[YOUR TASK] Quote each line exactly, from the line that contains "Vector((0, 1, 0)))" down to the last line of the listing, and no other lines.

===============

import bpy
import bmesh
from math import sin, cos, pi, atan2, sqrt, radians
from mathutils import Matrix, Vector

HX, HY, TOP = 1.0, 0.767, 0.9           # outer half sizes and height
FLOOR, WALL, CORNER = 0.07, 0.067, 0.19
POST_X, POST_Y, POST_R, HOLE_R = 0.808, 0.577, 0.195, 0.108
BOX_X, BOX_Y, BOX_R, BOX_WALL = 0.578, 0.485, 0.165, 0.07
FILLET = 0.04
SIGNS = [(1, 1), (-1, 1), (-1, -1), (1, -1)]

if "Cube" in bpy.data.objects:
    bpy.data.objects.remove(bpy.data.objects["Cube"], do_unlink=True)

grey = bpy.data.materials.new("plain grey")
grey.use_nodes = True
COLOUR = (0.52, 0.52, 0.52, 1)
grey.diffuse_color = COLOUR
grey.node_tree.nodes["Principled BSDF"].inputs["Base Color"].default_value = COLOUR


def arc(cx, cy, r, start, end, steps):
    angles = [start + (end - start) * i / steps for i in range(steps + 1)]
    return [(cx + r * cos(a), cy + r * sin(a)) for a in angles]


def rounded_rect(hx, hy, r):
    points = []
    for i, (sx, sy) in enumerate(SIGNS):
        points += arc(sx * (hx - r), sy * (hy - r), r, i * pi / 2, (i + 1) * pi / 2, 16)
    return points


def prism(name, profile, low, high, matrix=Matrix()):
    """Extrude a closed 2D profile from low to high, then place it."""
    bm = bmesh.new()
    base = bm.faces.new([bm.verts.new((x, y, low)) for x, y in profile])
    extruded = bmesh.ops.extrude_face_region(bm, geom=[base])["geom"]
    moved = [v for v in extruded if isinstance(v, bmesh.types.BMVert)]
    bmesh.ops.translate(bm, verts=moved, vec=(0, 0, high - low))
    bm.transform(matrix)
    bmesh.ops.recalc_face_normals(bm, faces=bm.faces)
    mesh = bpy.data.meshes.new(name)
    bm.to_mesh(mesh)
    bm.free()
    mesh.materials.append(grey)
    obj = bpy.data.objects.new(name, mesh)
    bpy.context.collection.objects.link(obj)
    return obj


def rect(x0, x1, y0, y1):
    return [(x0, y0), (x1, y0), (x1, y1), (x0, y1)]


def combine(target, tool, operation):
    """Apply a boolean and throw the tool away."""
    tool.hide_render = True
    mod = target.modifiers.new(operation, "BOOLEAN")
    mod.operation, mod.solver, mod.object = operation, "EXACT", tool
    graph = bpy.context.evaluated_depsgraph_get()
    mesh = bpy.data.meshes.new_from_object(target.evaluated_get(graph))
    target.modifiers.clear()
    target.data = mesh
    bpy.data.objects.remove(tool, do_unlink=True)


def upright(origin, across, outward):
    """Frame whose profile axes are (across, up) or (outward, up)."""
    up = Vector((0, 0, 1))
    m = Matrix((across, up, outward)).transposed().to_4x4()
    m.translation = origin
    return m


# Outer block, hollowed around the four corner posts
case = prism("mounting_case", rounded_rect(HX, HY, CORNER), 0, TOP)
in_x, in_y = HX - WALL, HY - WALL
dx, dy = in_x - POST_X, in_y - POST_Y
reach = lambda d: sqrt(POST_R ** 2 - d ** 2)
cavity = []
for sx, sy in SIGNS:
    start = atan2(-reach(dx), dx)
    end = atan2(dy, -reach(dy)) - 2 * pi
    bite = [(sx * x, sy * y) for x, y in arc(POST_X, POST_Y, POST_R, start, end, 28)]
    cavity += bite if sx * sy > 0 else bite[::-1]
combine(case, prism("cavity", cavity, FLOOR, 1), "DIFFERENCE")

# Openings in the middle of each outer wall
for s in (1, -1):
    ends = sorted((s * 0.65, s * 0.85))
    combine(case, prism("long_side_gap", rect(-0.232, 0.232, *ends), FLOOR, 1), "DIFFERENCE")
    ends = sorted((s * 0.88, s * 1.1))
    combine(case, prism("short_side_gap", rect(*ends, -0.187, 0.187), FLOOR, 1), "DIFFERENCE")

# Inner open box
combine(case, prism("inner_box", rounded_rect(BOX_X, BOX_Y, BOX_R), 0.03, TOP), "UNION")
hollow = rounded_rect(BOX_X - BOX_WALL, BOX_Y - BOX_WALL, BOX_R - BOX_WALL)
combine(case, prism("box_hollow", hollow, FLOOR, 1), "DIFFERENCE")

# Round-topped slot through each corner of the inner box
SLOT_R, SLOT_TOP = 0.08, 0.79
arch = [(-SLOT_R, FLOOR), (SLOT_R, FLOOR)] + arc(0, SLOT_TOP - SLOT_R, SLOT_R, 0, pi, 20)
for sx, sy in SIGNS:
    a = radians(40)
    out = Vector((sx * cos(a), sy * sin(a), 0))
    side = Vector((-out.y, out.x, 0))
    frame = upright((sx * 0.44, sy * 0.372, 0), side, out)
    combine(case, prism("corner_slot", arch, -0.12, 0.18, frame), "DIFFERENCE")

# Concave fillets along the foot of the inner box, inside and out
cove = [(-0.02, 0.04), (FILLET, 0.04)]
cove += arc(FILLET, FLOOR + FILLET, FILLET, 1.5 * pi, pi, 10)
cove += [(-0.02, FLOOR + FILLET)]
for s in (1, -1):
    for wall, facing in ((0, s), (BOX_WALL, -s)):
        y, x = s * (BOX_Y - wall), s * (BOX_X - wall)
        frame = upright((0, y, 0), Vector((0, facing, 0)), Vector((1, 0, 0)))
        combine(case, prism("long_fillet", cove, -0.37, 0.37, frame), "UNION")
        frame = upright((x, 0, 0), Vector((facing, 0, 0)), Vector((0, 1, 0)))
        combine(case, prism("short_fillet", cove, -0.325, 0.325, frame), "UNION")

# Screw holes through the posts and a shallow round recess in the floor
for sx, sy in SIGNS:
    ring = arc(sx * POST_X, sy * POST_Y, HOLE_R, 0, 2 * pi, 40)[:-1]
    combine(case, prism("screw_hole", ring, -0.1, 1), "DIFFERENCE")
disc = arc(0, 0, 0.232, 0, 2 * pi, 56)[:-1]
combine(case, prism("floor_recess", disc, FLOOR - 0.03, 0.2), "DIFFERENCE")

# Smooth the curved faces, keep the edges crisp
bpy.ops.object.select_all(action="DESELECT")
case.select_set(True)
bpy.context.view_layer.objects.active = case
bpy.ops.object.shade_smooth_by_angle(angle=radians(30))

===============

[RESPONSE AREA]
        frame = upright((x, 0, 0), Vector((facing, 0, 0)), Vector((0, 1, 0)))
        combine(case, prism("short_fillet", cove, -0.325, 0.325, frame), "UNION")

# Screw holes through the posts and a shallow round recess in the floor
for sx, sy in SIGNS:
    ring = arc(sx * POST_X, sy * POST_Y, HOLE_R, 0, 2 * pi, 40)[:-1]
    combine(case, prism("screw_hole", ring, -0.1, 1), "DIFFERENCE")
disc = arc(0, 0, 0.232, 0, 2 * pi, 56)[:-1]
combine(case, prism("floor_recess", disc, FLOOR - 0.03, 0.2), "DIFFERENCE")

# Smooth the curved faces, keep the edges crisp
bpy.ops.object.select_all(action="DESELECT")
case.select_set(True)
bpy.context.view_layer.objects.active = case
bpy.ops.object.shade_smooth_by_angle(angle=radians(30))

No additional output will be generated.